Did you know that the Shroud of Turin could have been the Chimay shroud?


The Shroud of Turin is a shroud that is supposed to have covered the body of Christ after his crucifixion. Its authenticity, on which the Vatican does not pass comment, is still strongly debated. Since 1578 it has been kept in the Guarini Chapel of the Cathedral of St. John the Baptist in Turin, hence its name.


What is less well known is that the extraordinary piece of cloth was housed in Chimay Castle in the Middle Ages. It had made its appearance around 1355 in Lirey, near Troyes, and before the end of the 14th century this relic had been the subject of serious doubts as to its authenticity. It was with Margaret de Charny, heiress contested by the canons of Lirey, that the shroud began its wanderings. Margaret's argument for keeping the shroud was that it did not belong to the collegiate church, but to the de Charny family who had only entrusted it to the canons.

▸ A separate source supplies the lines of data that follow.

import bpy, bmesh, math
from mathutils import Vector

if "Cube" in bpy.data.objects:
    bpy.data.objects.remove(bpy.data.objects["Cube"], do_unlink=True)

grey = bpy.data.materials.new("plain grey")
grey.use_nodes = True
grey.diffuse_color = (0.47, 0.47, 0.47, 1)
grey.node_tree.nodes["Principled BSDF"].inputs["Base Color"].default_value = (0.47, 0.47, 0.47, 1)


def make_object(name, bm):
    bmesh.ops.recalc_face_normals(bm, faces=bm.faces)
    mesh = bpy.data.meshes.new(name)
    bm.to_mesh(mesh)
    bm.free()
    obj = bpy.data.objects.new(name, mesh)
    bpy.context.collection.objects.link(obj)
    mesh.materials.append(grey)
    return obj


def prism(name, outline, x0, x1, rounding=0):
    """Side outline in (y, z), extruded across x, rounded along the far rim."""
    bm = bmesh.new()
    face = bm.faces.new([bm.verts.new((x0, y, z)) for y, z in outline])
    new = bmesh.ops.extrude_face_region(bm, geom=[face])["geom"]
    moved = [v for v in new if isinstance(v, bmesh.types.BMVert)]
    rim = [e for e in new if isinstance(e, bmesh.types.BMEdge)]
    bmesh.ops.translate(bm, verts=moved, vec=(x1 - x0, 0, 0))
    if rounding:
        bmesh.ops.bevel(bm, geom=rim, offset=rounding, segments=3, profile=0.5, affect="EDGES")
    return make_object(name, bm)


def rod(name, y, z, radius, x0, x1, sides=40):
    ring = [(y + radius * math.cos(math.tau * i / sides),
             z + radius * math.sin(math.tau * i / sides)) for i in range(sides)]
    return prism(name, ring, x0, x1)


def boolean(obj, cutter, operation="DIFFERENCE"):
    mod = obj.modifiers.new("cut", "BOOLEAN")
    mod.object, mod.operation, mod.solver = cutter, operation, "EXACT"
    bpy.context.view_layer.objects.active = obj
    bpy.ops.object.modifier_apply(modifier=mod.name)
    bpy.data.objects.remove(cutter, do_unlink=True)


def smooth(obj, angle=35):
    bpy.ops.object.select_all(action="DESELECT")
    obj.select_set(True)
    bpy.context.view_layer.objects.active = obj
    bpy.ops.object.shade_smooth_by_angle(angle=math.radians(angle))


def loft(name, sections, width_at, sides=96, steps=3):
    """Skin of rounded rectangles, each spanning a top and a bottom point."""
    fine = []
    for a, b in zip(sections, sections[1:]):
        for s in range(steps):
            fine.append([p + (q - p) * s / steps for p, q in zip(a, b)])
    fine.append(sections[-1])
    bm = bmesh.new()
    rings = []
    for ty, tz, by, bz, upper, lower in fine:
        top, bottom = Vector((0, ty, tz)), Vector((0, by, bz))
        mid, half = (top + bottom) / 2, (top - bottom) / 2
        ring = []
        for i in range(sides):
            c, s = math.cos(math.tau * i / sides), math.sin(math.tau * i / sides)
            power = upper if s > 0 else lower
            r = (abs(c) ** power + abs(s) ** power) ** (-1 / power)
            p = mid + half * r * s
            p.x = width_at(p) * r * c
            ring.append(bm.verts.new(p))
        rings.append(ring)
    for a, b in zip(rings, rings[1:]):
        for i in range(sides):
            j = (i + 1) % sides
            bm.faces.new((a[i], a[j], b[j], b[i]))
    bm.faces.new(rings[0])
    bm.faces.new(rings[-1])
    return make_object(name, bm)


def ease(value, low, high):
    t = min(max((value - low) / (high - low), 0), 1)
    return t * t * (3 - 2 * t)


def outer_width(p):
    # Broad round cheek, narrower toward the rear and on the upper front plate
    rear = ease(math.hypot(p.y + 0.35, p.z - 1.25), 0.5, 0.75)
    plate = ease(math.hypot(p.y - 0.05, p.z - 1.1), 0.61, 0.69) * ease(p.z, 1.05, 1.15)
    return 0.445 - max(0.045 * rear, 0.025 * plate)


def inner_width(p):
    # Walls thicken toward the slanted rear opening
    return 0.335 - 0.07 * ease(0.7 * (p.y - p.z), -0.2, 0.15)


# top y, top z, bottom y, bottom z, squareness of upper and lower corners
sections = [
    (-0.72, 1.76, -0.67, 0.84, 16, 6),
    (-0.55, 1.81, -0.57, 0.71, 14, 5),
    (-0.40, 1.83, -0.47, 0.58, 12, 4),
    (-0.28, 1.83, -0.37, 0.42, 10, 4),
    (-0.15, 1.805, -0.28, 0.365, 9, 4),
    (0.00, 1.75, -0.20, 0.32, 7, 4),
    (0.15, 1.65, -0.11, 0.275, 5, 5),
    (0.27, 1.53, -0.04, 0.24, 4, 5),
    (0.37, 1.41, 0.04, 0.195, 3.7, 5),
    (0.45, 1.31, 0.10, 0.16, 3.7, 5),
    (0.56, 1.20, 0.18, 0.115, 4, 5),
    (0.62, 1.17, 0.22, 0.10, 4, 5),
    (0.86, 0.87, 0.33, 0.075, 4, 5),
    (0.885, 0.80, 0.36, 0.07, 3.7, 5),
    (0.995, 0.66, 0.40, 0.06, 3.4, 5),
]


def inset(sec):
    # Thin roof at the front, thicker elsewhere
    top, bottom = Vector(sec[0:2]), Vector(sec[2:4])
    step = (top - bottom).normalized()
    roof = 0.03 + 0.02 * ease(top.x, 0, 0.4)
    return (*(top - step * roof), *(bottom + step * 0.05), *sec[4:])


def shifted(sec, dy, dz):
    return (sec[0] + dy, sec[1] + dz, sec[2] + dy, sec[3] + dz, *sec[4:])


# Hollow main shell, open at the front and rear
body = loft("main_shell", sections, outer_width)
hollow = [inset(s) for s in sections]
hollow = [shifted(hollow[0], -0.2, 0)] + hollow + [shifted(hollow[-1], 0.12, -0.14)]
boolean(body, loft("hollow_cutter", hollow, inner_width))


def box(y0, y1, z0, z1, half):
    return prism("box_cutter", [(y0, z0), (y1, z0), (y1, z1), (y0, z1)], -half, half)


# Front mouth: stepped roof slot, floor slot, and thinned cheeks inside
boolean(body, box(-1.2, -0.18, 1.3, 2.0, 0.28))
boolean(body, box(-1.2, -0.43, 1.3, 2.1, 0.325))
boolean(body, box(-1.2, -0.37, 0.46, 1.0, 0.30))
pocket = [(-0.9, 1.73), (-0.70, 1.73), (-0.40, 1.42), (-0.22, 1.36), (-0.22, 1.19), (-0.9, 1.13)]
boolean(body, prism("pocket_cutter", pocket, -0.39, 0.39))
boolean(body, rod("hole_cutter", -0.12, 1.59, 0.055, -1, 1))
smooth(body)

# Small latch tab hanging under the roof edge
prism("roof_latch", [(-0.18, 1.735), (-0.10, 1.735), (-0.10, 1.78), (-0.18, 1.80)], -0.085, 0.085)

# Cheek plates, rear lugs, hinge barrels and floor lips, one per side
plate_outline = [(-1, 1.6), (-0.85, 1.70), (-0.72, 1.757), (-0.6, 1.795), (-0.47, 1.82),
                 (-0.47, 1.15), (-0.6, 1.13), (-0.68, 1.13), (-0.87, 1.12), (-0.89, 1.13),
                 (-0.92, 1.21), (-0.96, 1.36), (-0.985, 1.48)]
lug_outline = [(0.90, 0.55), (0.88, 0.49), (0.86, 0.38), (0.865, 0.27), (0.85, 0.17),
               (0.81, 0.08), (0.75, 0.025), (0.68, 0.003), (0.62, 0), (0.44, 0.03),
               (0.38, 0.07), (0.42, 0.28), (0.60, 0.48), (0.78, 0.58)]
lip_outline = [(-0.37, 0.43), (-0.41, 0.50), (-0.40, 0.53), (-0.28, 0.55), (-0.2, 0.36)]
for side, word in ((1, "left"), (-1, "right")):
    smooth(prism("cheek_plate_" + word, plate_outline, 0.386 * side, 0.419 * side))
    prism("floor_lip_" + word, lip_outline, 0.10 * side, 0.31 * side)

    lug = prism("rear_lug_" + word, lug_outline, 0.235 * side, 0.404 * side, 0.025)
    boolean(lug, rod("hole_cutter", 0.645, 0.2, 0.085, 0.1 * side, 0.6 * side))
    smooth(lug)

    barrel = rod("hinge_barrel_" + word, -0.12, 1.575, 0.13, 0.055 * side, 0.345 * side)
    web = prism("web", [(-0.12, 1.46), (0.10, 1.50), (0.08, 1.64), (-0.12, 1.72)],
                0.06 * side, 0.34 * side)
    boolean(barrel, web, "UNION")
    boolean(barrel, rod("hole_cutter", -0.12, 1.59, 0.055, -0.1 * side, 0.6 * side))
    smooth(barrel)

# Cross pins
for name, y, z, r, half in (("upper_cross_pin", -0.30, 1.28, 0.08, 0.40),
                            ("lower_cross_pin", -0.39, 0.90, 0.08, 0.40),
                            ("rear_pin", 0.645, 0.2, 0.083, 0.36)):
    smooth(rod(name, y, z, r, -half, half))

From then on, the noblewoman began to travel extensively, taking the shroud with her to try to sell it to the highest bidder. Thus, in 1449, she was in Chimay, in Hainaut. The presentation of the shroud in Chimay is described by the chronicler Corneille de Zantfliet: "In the year of the Incarnation of the Lord 1449, a certain noble lady from the territory of Troyes arrived in a town in Hainaut, named Chimay, carrying with her a cloth on which had been painted, with admirable artifice, the form of the body of Our Lord Jesus Christ,..." The shroud was placed in the castle chapel, where it remained from 1449 to 1452. It was finally ceded, for "services rendered", to the Duke of Savoy. Imagine the cohorts of pilgrims who would have headed for the boot of Hainaut if the Chimay shroud had remained there!